The fourth lesson is that competition between jurisdictions, regions, and countries can enhance institutional quality and flexibility—again by affecting the demand for particular institutions as well as the supply of new ones. The most effective institutional structures may emerge as a result of such competition, particularly in light of the stakes—the areas with the best institutions will be able to attract, for example, the most private investment, talent, or even, in some cases, federal funding. There is no reason for different regions within large and diverse countries like India and Brazil to build institutions in exactly the same way. In either country, the tension between innovation, competition, and standardization will be resolved once effective institutional forms are found. History shows that ineffective institutions are more likely to persist in the absence of competition and that competition creates demand for better institutions.

The next step

How can we put the World Development Report 2002's findings to work? In development initiatives, there is still great enthusiasm for the elusive best practice, for the ideal solution that can be applied in all countries. However, development policymaking is not really about going for the grand fix. Although the big picture is critical, successful development policy is also about recognizing the little elements that are essential to making the idea happen—in other words, the institutional details.

If there is no ideal solution that can be applied across the board, is there an optimal sequencing of institutional development—that is, do institutions have to be built in a certain sequence? The answer is a qualified no. Even if we had a typology of institutional development, it is unclear how it would be implemented in countries with different starting conditions.
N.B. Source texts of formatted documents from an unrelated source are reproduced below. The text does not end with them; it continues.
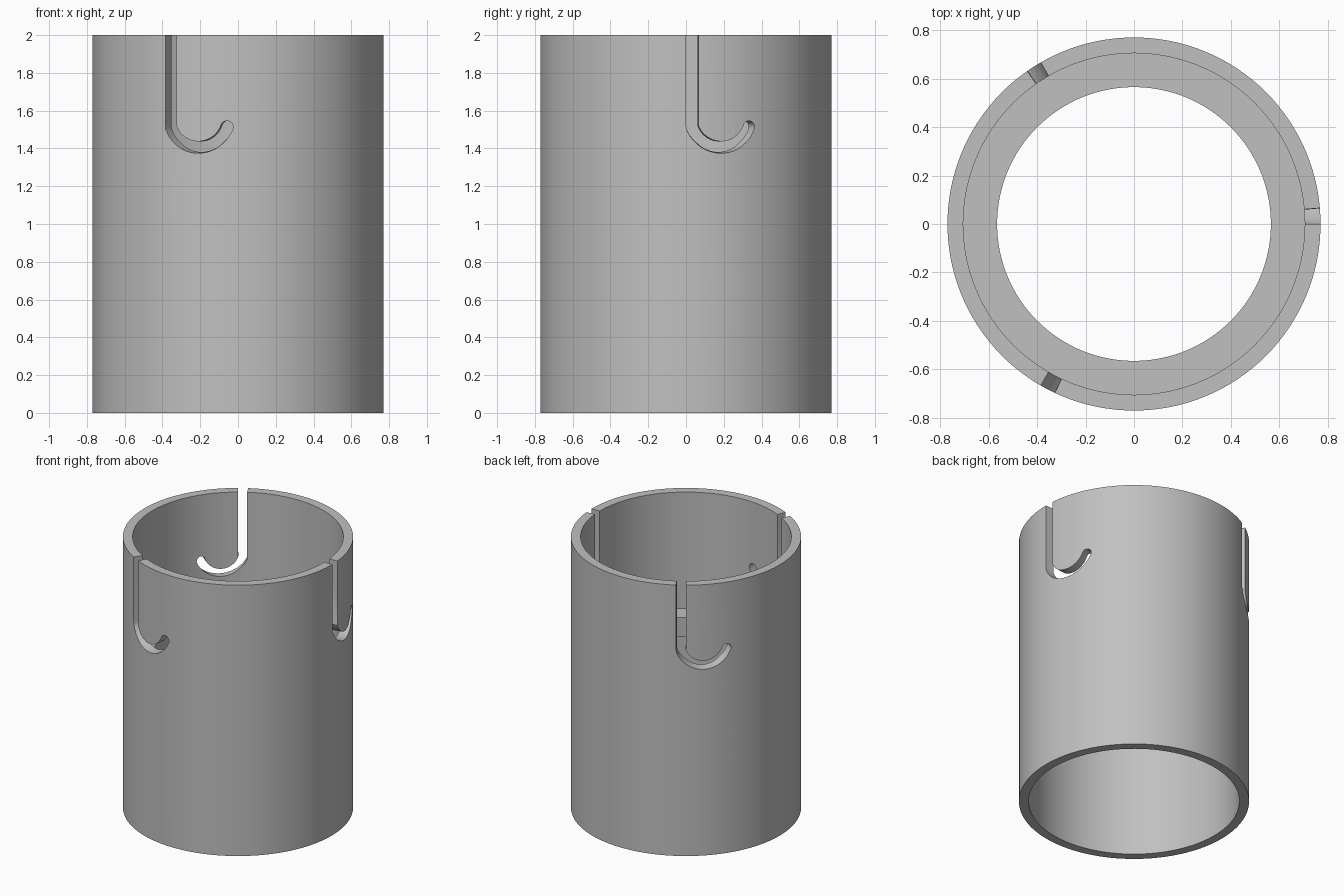
import bpy, bmesh, math

cube = bpy.data.objects.get("Cube")
if cube:
    bpy.data.objects.remove(cube, do_unlink=True)

R_OUT, R_IN, R_LEDGE, HEIGHT = 0.77, 0.705, 0.565, 2.0
SEGMENTS = 128

grey = bpy.data.materials.new("plain grey")
grey.use_nodes = True
colour = (0.53, 0.53, 0.53, 1)
grey.diffuse_color = colour
grey.node_tree.nodes["Principled BSDF"].inputs["Base Color"].default_value = colour


def polar(r, a, z):
    return (r * math.cos(a), r * math.sin(a), z)


def make_object(name, bm):
    bmesh.ops.recalc_face_normals(bm, faces=bm.faces)
    mesh = bpy.data.meshes.new(name)
    bm.to_mesh(mesh)
    bm.free()
    mesh.materials.append(grey)
    obj = bpy.data.objects.new(name, mesh)
    bpy.context.collection.objects.link(obj)
    return obj


def bridge(bm, a, b):
    n = len(a)
    for i in range(n):
        j = (i + 1) % n
        bm.faces.new((a[i], a[j], b[j], b[i]))


def make_sleeve():
    # Tube with an inner ring-shaped ledge, turned from one closed profile
    profile = [(R_OUT, 0), (R_OUT, HEIGHT), (R_IN, HEIGHT), (R_IN, 1.14),
               (R_LEDGE, 1.14), (R_LEDGE, 1.0), (R_IN, 1.0), (R_IN, 0)]
    bm = bmesh.new()
    rings = [[bm.verts.new(polar(r, math.tau * k / SEGMENTS, z)) for r, z in profile]
             for k in range(SEGMENTS)]
    for k in range(SEGMENTS):
        bridge(bm, rings[k], rings[(k + 1) % SEGMENTS])
    return make_object("slotted_sleeve", bm)


def slot_sections():
    # Pairs of edge points (distance round the tube, height) along the J slot;
    # the last value is how far the lower wall tapers inwards
    half, radius, cs, cz = 0.033, 0.1656, 0.189, 1.57
    sections = [((0, 2.1), (2 * half, 2.1), 0), ((0, 1.53), (2 * half, 1.53), 0)]
    steps = 20
    end = math.radians(70)
    for i in range(steps + 1):
        a = -end + 2 * end * i / steps
        s, c = math.sin(a), math.cos(a)
        lo, hi = radius + half, radius - half
        taper = 0.013 * min(1, i / 4, (steps - i) / 4)
        sections.append(((cs + lo * s, cz - lo * c), (cs + hi * s, cz - hi * c), taper))
    # Rounded end
    s, c = math.sin(end), math.cos(end)
    for i in range(1, 7):
        t = math.radians(14 * i)
        w, f = half * math.cos(t), half * math.sin(t)
        px, pz = cs + radius * s + f * c, cz - radius * c + f * s
        sections.append(((px + w * s, pz - w * c), (px - w * s, pz + w * c), 0))
    return sections


def make_cutter(turn):
    bm = bmesh.new()
    r0, r1 = R_IN - 0.03, R_OUT + 0.03
    rows = []
    for (s0, z0), (s1, z1), taper in slot_sections():
        length = math.hypot(s1 - s0, z1 - z0)
        ds, dz = (s1 - s0) / length * taper, (z1 - z0) / length * taper
        points = [(r0, s0 + ds, z0 + dz), (r1, s0, z0), (r1, s1, z1), (r0, s1, z1)]
        rows.append([bm.verts.new(polar(r, turn + s / R_OUT, z)) for r, s, z in points])
    for a, b in zip(rows, rows[1:]):
        bridge(bm, a, b)
    bm.faces.new(rows[0])
    bm.faces.new(rows[-1])
    bmesh.ops.triangulate(bm, faces=bm.faces)
    cutter = make_object("slot_cutter", bm)
    cutter.hide_render = True
    return cutter


sleeve = make_sleeve()
bpy.context.view_layer.objects.active = sleeve

# Three J slots spaced evenly round the rim
for k in range(3):
    cutter = make_cutter(math.tau * k / 3)
    mod = sleeve.modifiers.new("slot", 'BOOLEAN')
    mod.operation = 'DIFFERENCE'
    mod.solver = 'EXACT'
    mod.object = cutter
    bpy.ops.object.modifier_apply(modifier=mod.name)
    bpy.data.objects.remove(cutter, do_unlink=True)

bpy.ops.object.select_all(action='DESELECT')
sleeve.select_set(True)
bpy.ops.object.shade_smooth_by_angle(angle=math.radians(30))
Thus, governments and donors can do a much better job if they do more than pay lip service to diversity. They need to get away from trying to replicate the institutions of the developed countries in poorer countries, where they may not work. Development practitioners need to be wary of the notion of best practice, which raises the questions, best for whom, in what way, and under what circumstances? When designing institutions, we need to think about who will use these institutions; whether their incomes, educations, and other characteristics are compatible with the institutions we are trying to establish; and what incentives these institutions create.
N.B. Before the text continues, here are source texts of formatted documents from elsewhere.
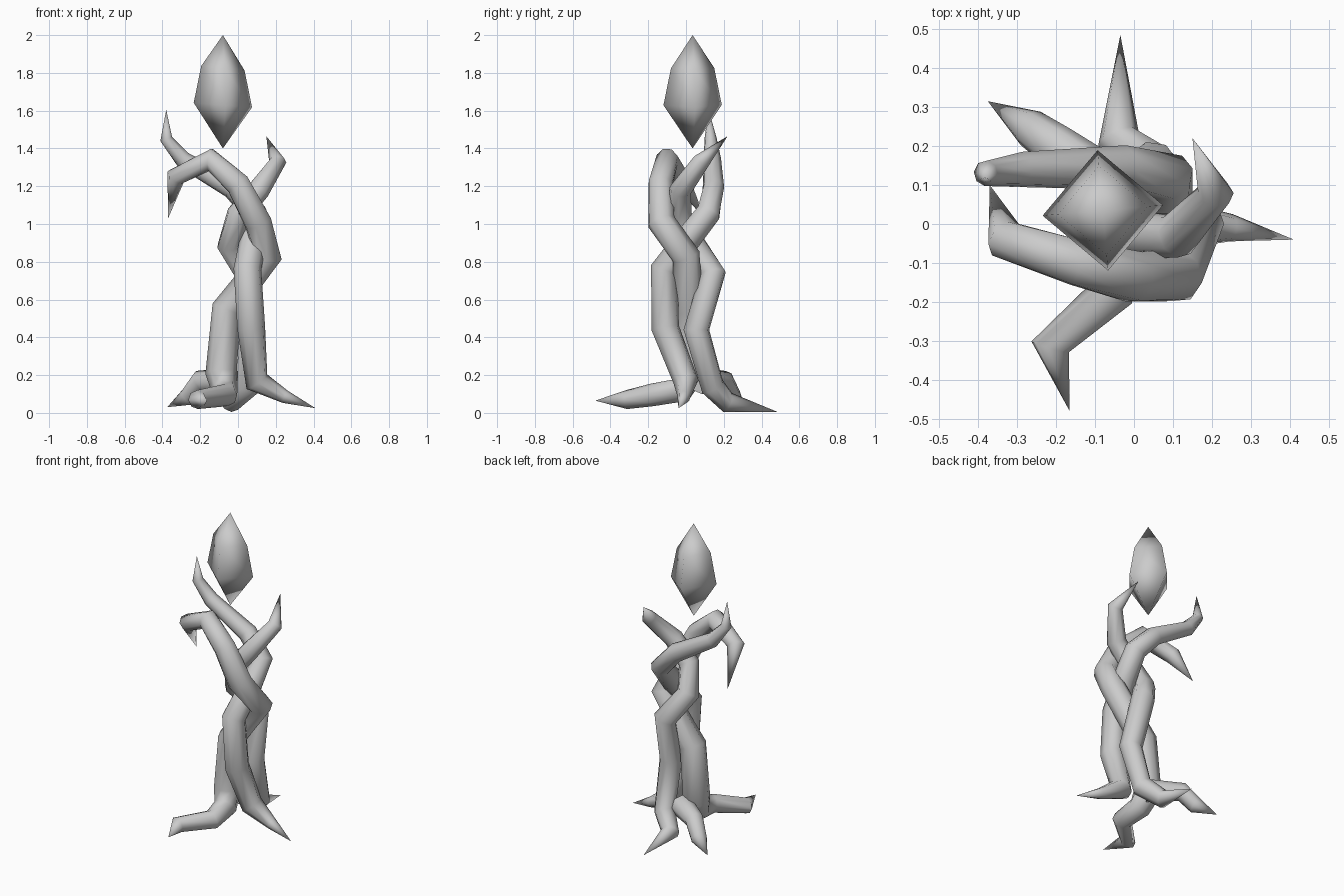
import bpy, bmesh, math
from mathutils import Vector

if "Cube" in bpy.data.objects:
    bpy.data.objects.remove(bpy.data.objects["Cube"])


def finish(bm, name, angle):
    bmesh.ops.recalc_face_normals(bm, faces=bm.faces)
    me = bpy.data.meshes.new(name)
    bm.to_mesh(me)
    bm.free()
    ob = bpy.data.objects.new(name, me)
    bpy.context.collection.objects.link(ob)
    bpy.ops.object.select_all(action='DESELECT')
    ob.select_set(True)
    bpy.context.view_layer.objects.active = ob
    bpy.ops.object.shade_smooth_by_angle(angle=math.radians(angle))
    return ob


def skin(bm, rings):
    # bridge consecutive rings; a ring of one vertex is a pointed tip
    for a, b in zip(rings, rings[1:]):
        n = max(len(a), len(b))
        for i in range(n):
            j = (i + 1) % n
            if len(a) == 1:
                bm.faces.new((a[0], b[i], b[j]))
            elif len(b) == 1:
                bm.faces.new((a[i], b[0], a[j]))
            else:
                bm.faces.new((a[i], b[i], b[j], a[j]))


def tendril(name, path, sides=8):
    # tapered low-poly tube through (x, y, z, radius) points
    bm = bmesh.new()
    pts = [Vector(p[:3]) for p in path]
    rings, u = [], None
    for i, (p, q) in enumerate(zip(pts, path)):
        before = (p - pts[i - 1]).normalized() if i else Vector()
        after = (pts[i + 1] - p).normalized() if i < len(pts) - 1 else Vector()
        t = (before + after).normalized()
        if u is None:
            u = t.orthogonal()
        u = (u - t * u.dot(t)).normalized()
        v = t.cross(u)
        r = q[3]
        if r == 0:
            rings.append([bm.verts.new(p)])
        else:
            rings.append([bm.verts.new(p + r * (math.cos(a) * u + math.sin(a) * v))
                          for a in (2 * math.pi * k / sides for k in range(sides))])
    skin(bm, rings)
    for end in (rings[0], rings[-1]):
        if len(end) > 1:
            bm.faces.new(end)
    return finish(bm, name, 60)


# Three intertwined tendrils, each from root tip to branch tip
tendril("front_root_tendril", [
    (-.165, -.48, .065, 0), (-.215, -.315, .07, .05), (-.06, -.18, .095, .06),
    (-.07, -.03, .12, .07), (-.09, .02, .21, .083), (-.06, .015, .55, .08),
    (.158, 0, .83, .075), (.105, -.13, 1.01, .075), (0, -.135, 1.21, .068),
    (-.145, -.1, 1.34, .062), (-.33, -.04, 1.25, .053), (-.37, .1, 1.03, 0)])
tendril("right_root_tendril", [
    (.41, -.04, .025, 0), (.25, -.01, .085, .035), (.1, 0, .165, .067),
    (.07, -.11, .45, .075), (.05, -.115, .76, .074), (.08, .01, .92, .07),
    (.09, .12, 1.06, .066), (-.03, .145, 1.19, .058), (-.29, .14, 1.34, .046),
    (-.38, .13, 1.45, .033), (-.38, .12, 1.605, 0)])
tendril("back_root_tendril", [
    (-.035, .485, .005, 0), (-.04, .22, .055, .055), (.055, .14, .14, .065),
    (.07, .055, .44, .07), (.05, .143, .74, .07), (-.045, .04, .89, .068),
    (.0, -.03, 1.05, .062), (.11, -.03, 1.18, .059), (.21, .08, 1.33, .046),
    (.15, .22, 1.465, 0)])

# Extra side root
tendril("side_root", [
    (-.375, .315, .03, 0), (-.265, .245, .085, .05), (-.2, .2, .17, .057),
    (-.03, .08, .17, .07)])

# Four-sided floating crystal
bm = bmesh.new()
rings = [[bm.verts.new((-.08, .035, 2.0))]]
for z, r in ((1.825, .115), (1.63, .155)):
    rings.append([bm.verts.new((-.08 + r * math.cos(a), .035 + r * math.sin(a), z - .012 * math.cos(a)))
                  for a in (math.radians(5 + 90 * k) for k in range(4))])
rings.append([bm.verts.new((-.08, .035, 1.4))])
skin(bm, rings)
finish(bm, "crystal", 100)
The four lessons we have learned from our experience with institutions have strong implications for how international standards are established and implemented. Throughout history, policymakers have sought to facilitate trade by adopting standards they believed would lower transaction costs and help producers and governments respond to the needs of consumers. The critical question is where and how such standards should be established. Consumer tastes, government preferences, and the costs to both producers and countries all play a role. Some internationally accepted standards favor certain groups over others or even restrict trade. It is also important to consider the impact of standards on different groups both within and across countries—for instance, are U.S. standards on product and food safety relevant for Zambia? Many poor, small producers in developing countries—as well as some developing country governments—are unable to conform to international standards because of the cost of implementation and the skills or technologies required. For developing countries to benefit from international standards, a better understanding of the countries' capabilities and the impact of the standards on them is essential.


Simeon Djankov, Caralee McLiesh, Tatiana Nenova, and Andrei Shleifer, 2001, "Who Owns the Media?" NBER Working Paper No. 8288 (Cambridge, Mass.: National Bureau of Economic Research).

Avner Greif, 1993, "Contract Enforceability and Economic Institutions in Early Trade: The Maghribi Traders' Coalition," American Economic Review, Vol. 83, No. 3 (June), pp. 525-48.

Roumeen Islam and Claudio E. Montenegro, forthcoming, "What Determines the Quality of Institutions?" World Bank Working Paper.

Roumeen Islam was director of the World Bank's World Development Report 2002: Building Institutions for Markets (New York: Oxford University Press for the World Bank).